Out of the box there was...
Posted July 4, 2012
Out of the box there was a minor abrasion on the edge of one end of the top. Some very slight sanding, and it blended in well. After laying out all the parts, I had no trouble in putting the bench together. There were a few problems with attaching the vise and vise blocks. The holes did not line up correctly on mounting the vise to the underside of the table. I did as suggested, and that was to glue some dowels into the holes, let it dry, and then cut off the ends of the dowels, and sand them flush with the underside. Then I could drill new holes. I didn’t know the quality of the Lag Screws that came with the kit, so I went to Tractor Supply to buy some new ones. The Lag Screws that came with the kit were 1 ¼ ” long, and the closest that I could find was 1 ½”.... a 1" Lag Screw would have been too short. To remedy the extra length, I added 3 washers to each Lag Screw. The thread size was ¼”. The pilot hole for a ¼” Lag in hardwood is 7/32”, so I carefully drilled the holes after marking them. I put a piece of tape around the drill bit at 7/8” of the bit, so that I wouldn’t go through the top. Lag screws cannot push through un-drilled hardwood, so I wanted to make sure that the pilot hole was long enough. The process worked well, I was careful not to over tighten the screws, which would have resulted in them stripping out. Some reviewers stated that they stripped out some of the Lag Screws, or sheared the head off accidentally. As far as mounting the wood blocks to the vises, I wanted the top of the block to be flat with the top of the workbench top, but the pre-drilled holes in the wood vise block did not line up to do that, so I positioned the block so that the pre-drilled holes were on the inside, then I could drill new holes in the block that would be flat with the top. That worked well. The pre-drilled holes on the inside of the vise aren’t obvious, so I was OK with that.
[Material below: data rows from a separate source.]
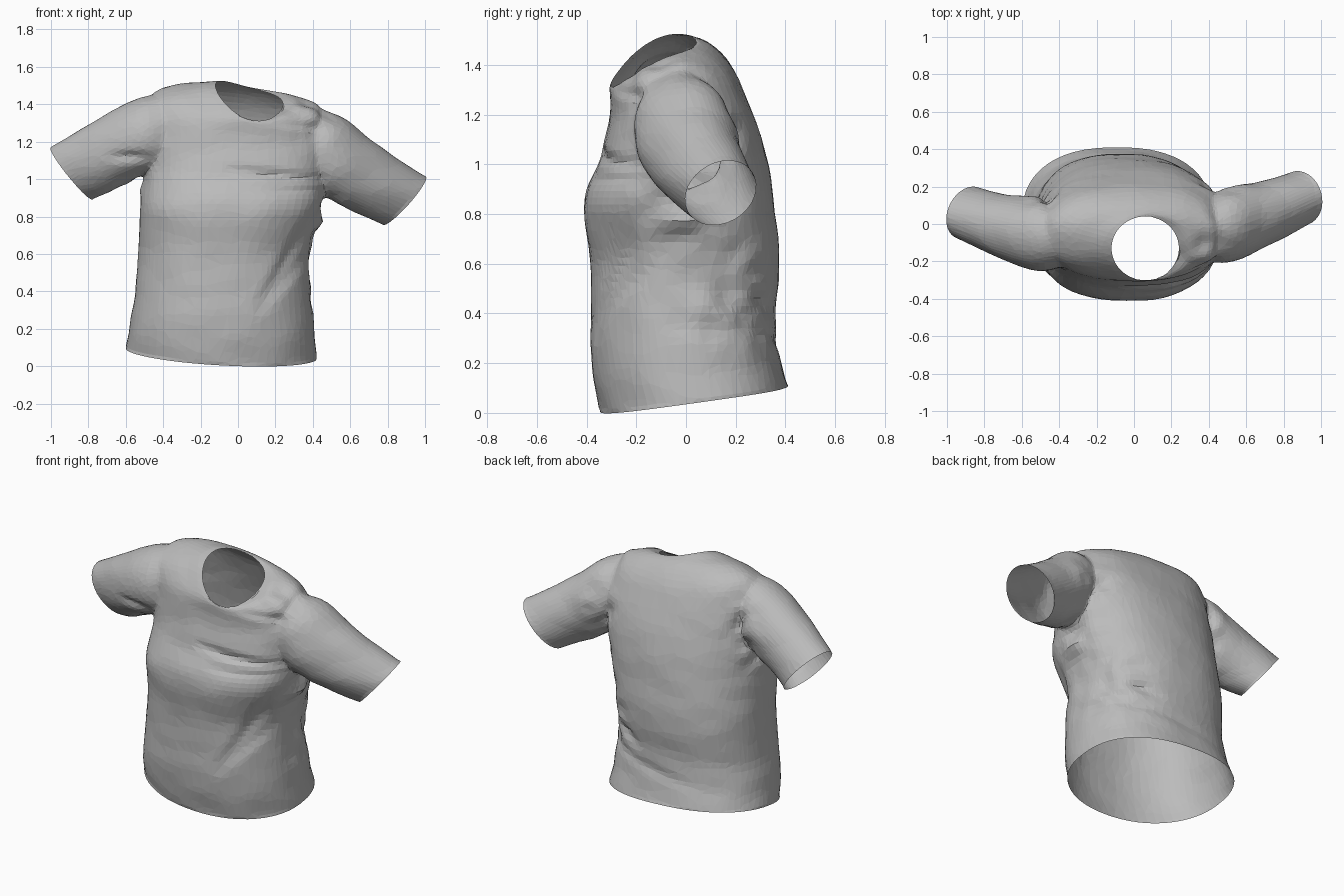
import bpy, bmesh, math
from mathutils import Vector, noise

if "Cube" in bpy.data.objects:
    bpy.data.objects.remove(bpy.data.objects["Cube"])


def smooth_steps(keys, steps):
    """Catmull-Rom interpolation between rows of numbers."""
    rows = []
    for i in range(len(keys) - 1):
        a, b = keys[max(i - 1, 0)], keys[i]
        c, d = keys[i + 1], keys[min(i + 2, len(keys) - 1)]
        for s in range(steps):
            t = s / steps
            rows.append([q + 0.5 * t * (r - p + t * (2*p - 5*q + 4*r - e + t * (3*(q - r) + e - p)))
                         for p, q, r, e in zip(a, b, c, d)])
    return rows + [keys[-1]]


def torso_ring(row, n=110):
    z, x0, x1, y0, y1, tilt_x, tilt_y, bend, back, front = row
    rx, ry = (x1 - x0) / 2, (y1 - y0) / 2
    ring = []
    for k in range(n):
        a = math.tau * k / n
        c, s = math.cos(a), math.sin(a)
        power = back if s > 0 else front
        x = rx * math.copysign(abs(c) ** power, c)
        y = ry * math.copysign(abs(s) ** power, s)
        ring.append(Vector(((x0 + x1) / 2 + x, (y0 + y1) / 2 + y,
                            z + tilt_x * x + tilt_y * y + bend * c * c)))
    return ring


def sleeve_ring(row, n=56):
    centre, u, v = Vector(row[:3]), Vector(row[3:6]), Vector((row[6], row[7], 0))
    return [centre + u * math.cos(math.tau * k / n) + v * math.sin(math.tau * k / n)
            for k in range(n)]


def loft(name, rings):
    """Closed solid through a list of rings, with one n-gon at each end."""
    bm = bmesh.new()
    loops = [[bm.verts.new(p) for p in ring] for ring in rings]
    n = len(loops[0])
    for lo, hi in zip(loops, loops[1:]):
        for k in range(n):
            bm.faces.new((lo[k], lo[(k + 1) % n], hi[(k + 1) % n], hi[k]))
    bm.faces.new(loops[0])
    bm.faces.new(loops[-1])
    bmesh.ops.recalc_face_normals(bm, faces=bm.faces)
    mesh = bpy.data.meshes.new(name)
    bm.to_mesh(mesh)
    bm.free()
    obj = bpy.data.objects.new(name, mesh)
    bpy.context.collection.objects.link(obj)
    return obj


# Torso: height, x range, y range, tilt along x and y, shoulder lift, back and front corners
torso_keys = [
    (.057, -.60, .42, -.345, .41, -.055, .14, .01, .84, .93),
    (.20, -.58, .41, -.38, .38, -.03, .06, 0, .85, .92),
    (.40, -.55, .39, -.385, .36, 0, 0, 0, .86, .9),
    (.62, -.532, .39, -.385, .38, 0, 0, 0, .86, .88),
    (.84, -.523, .45, -.415, .355, 0, 0, 0, .86, .82),
    (1.02, -.503, .48, -.35, .325, 0, .03, 0, .86, .83),
    (1.18, -.50, .49, -.315, .27, -.03, .1, .03, .86, .86),
    (1.31, -.47, .46, -.305, .19, -.1, .3, .075, .86, .86),
    (1.375, -.36, .40, -.305, .11, -.12, .45, .06, .88, .88),
    (1.40, -.22, .31, -.305, .06, -.15, .5, .052, .94, .94),
    (1.405, -.12, .24, -.30, .04, -.28, .5, .045, 1, 1),
]
torso = loft("torso", [torso_ring(r) for r in smooth_steps(torso_keys, 7)])

# Sleeves: centre, upward radius vector, depth radius vector
right_keys = [
    (-.30, -.07, 1.26, 0, 0, .18, 0, .12),
    (-.50, -.06, 1.235, -.02, 0, .205, 0, .195),
    (-.71, -.01, 1.13, -.05, 0, .186, .02, .17),
    (-.89, .06, 1.03, -.11, 0, .14, .03, .14),
]
left_keys = [
    (.30, -.05, 1.19, 0, 0, .19, 0, .12),
    (.50, -.01, 1.125, .02, 0, .23, 0, .20),
    (.71, .06, .99, .05, .01, .185, -.02, .17),
    (.89, .14, .885, .11, .03, .13, -.04, .14),
]
sleeves = [loft(n, [sleeve_ring(r) for r in smooth_steps(k, 10)])
           for n, k in (("right_sleeve", right_keys), ("left_sleeve", left_keys))]

# Join into one garment, then open the neck, hem and cuffs
for s in sleeves:
    mod = torso.modifiers.new("join", "BOOLEAN")
    mod.operation, mod.solver, mod.object = "UNION", "EXACT", s
bm = bmesh.new()
bm.from_object(torso, bpy.context.evaluated_depsgraph_get())
for obj in [torso] + sleeves:
    bpy.data.objects.remove(obj)
caps = [f for f in bm.faces if len(f.verts) > 30]
bmesh.ops.delete(bm, geom=caps, context="FACES")
bmesh.ops.remove_doubles(bm, verts=bm.verts, dist=0.004)
bmesh.ops.triangulate(bm, faces=bm.faces)

# Soften the armhole seams
inner = [v for v in bm.verts if not v.is_boundary]
for _ in range(5):
    bmesh.ops.smooth_vert(bm, verts=inner, factor=0.5, use_axis_x=True, use_axis_y=True, use_axis_z=True)
bm.normal_update()

# Cloth folds: side (front -1, back 1), start and end in x and z, depth, width
folds = [
    (-1, -.04, 1.05, .45, 1.00, .02, .03),
    (-1, .05, .95, .45, .94, .01, .03),
    (-1, -.48, 1.12, -.68, 1.12, .016, .03),
    (-1, .42, .82, .12, .32, .02, .045),
    (-1, .38, .62, .2, .38, .012, .035),
    (-1, .22, 1.30, .48, 1.27, .012, .03),
    (1, .40, .52, .1, .42, .018, .04),
    (1, .40, .36, -.3, .25, .01, .04),
    (1, -.46, 1.36, -.47, 1.08, .012, .03),
]
# Crumpled areas: centre, radius
crumples = [((.36, .18, .48), .2), ((.42, 0, .82), .16), ((.38, -.1, 1.3), .14),
            ((-.46, .1, 1.25), .12), ((-.5, 0, 1.02), .12), ((.46, .15, 1.1), .12)]


def fold_offset(p, normal):
    total = 0.005 * noise.noise(Vector((p.x * 5, p.y * 5, p.z * 9)))
    flat = Vector((p.x, p.z))
    for side, x0, z0, x1, z1, depth, width in folds:
        a, b = Vector((x0, z0)), Vector((x1, z1))
        t = min(1, max(0, (flat - a).dot(b - a) / (b - a).length_squared))
        q = (flat - a.lerp(b, t)).length / width
        facing = max(0, min(1, side * normal.y * 2))
        total += facing * depth * (0.5 * q * q - 1) * math.exp(-q * q) * (0.3 + math.sin(math.pi * t) * 0.7)
    for c, radius in crumples:
        fade = math.exp(-((p - Vector(c)).length / radius) ** 2)
        total += 0.035 * fade * noise.noise(Vector((p.x * 9, p.y * 9, p.z * 11)))
    return total


moves = [(v, v.normal * fold_offset(v.co, v.normal)) for v in inner]
for v, move in moves:
    v.co += move

mesh = bpy.data.meshes.new("shirt")
bm.to_mesh(mesh)
bm.free()
shirt = bpy.data.objects.new("shirt", mesh)
bpy.context.collection.objects.link(shirt)
shirt.modifiers.new("irregular_facets", "DECIMATE").ratio = 0.3

# Plain grey cloth
cloth = bpy.data.materials.new("grey cloth")
cloth.use_nodes = True
grey = (.5, .5, .5, 1)
cloth.diffuse_color = grey
cloth.node_tree.nodes["Principled BSDF"].inputs["Base Color"].default_value = grey
mesh.materials.append(cloth)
I finished the top with 3 coats of Arm-R-Seal Oil & Urethane Topcoat that was recommended by an associate at the Rockler store, and it came out very well. I am very pleased with the bench, and it will give me many years of good use.